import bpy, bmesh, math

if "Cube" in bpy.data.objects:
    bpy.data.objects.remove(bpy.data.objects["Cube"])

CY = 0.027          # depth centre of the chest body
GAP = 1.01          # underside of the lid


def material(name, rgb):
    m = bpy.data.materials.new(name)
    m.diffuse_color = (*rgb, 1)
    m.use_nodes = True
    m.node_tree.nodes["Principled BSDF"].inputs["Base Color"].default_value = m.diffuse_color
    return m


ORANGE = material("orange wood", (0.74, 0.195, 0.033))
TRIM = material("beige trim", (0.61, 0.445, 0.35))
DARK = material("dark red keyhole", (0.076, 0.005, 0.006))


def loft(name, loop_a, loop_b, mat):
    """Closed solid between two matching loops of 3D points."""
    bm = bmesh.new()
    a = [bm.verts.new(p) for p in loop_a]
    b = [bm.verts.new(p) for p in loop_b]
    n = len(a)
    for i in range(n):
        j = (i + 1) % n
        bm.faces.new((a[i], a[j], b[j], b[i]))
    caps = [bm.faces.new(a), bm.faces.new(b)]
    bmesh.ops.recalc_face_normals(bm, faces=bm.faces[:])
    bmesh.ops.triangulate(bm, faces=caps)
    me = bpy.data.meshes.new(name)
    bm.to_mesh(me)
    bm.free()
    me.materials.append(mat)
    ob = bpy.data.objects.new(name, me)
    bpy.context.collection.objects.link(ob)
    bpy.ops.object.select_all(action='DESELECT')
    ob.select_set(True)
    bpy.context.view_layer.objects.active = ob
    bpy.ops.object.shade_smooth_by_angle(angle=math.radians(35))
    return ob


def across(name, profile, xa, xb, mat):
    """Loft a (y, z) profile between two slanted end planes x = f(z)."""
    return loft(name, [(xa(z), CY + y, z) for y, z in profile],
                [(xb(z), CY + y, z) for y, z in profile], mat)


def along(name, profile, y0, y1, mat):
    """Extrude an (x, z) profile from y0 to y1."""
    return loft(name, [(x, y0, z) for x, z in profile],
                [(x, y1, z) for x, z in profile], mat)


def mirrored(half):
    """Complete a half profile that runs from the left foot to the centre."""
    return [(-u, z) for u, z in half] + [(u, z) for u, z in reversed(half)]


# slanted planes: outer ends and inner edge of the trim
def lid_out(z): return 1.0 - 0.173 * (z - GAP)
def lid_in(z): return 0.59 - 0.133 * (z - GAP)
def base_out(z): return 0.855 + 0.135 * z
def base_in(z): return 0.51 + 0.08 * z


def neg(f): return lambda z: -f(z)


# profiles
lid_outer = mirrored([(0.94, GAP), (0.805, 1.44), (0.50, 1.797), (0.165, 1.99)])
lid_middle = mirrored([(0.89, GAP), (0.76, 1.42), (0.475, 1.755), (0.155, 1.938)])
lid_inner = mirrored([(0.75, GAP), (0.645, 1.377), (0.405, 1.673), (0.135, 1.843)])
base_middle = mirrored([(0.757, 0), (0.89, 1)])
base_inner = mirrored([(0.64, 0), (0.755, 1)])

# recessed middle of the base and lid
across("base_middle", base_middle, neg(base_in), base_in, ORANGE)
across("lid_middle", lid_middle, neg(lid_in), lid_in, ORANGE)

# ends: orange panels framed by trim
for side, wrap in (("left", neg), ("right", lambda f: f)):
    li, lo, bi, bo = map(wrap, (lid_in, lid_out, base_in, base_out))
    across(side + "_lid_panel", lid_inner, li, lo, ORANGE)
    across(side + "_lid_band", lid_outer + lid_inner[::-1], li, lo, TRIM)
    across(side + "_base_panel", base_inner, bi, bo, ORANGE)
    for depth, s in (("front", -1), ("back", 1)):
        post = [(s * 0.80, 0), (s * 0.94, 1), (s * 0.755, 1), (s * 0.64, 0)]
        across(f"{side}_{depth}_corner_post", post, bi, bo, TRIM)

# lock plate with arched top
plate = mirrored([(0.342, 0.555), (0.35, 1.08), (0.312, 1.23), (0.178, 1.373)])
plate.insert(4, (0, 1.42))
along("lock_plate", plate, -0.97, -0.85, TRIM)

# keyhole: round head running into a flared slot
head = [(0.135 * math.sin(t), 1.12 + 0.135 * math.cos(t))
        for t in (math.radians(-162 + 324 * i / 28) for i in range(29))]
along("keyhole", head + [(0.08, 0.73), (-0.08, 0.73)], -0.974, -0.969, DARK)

+ + + + +

**How to complete this task**
Wherever "data" occurs in the entries above, copy the line it sits on.

**Your response**
if "Cube" in bpy.data.objects:
    bpy.data.objects.remove(bpy.data.objects["Cube"])
    m = bpy.data.materials.new(name)
    me = bpy.data.meshes.new(name)
    ob = bpy.data.objects.new(name, me)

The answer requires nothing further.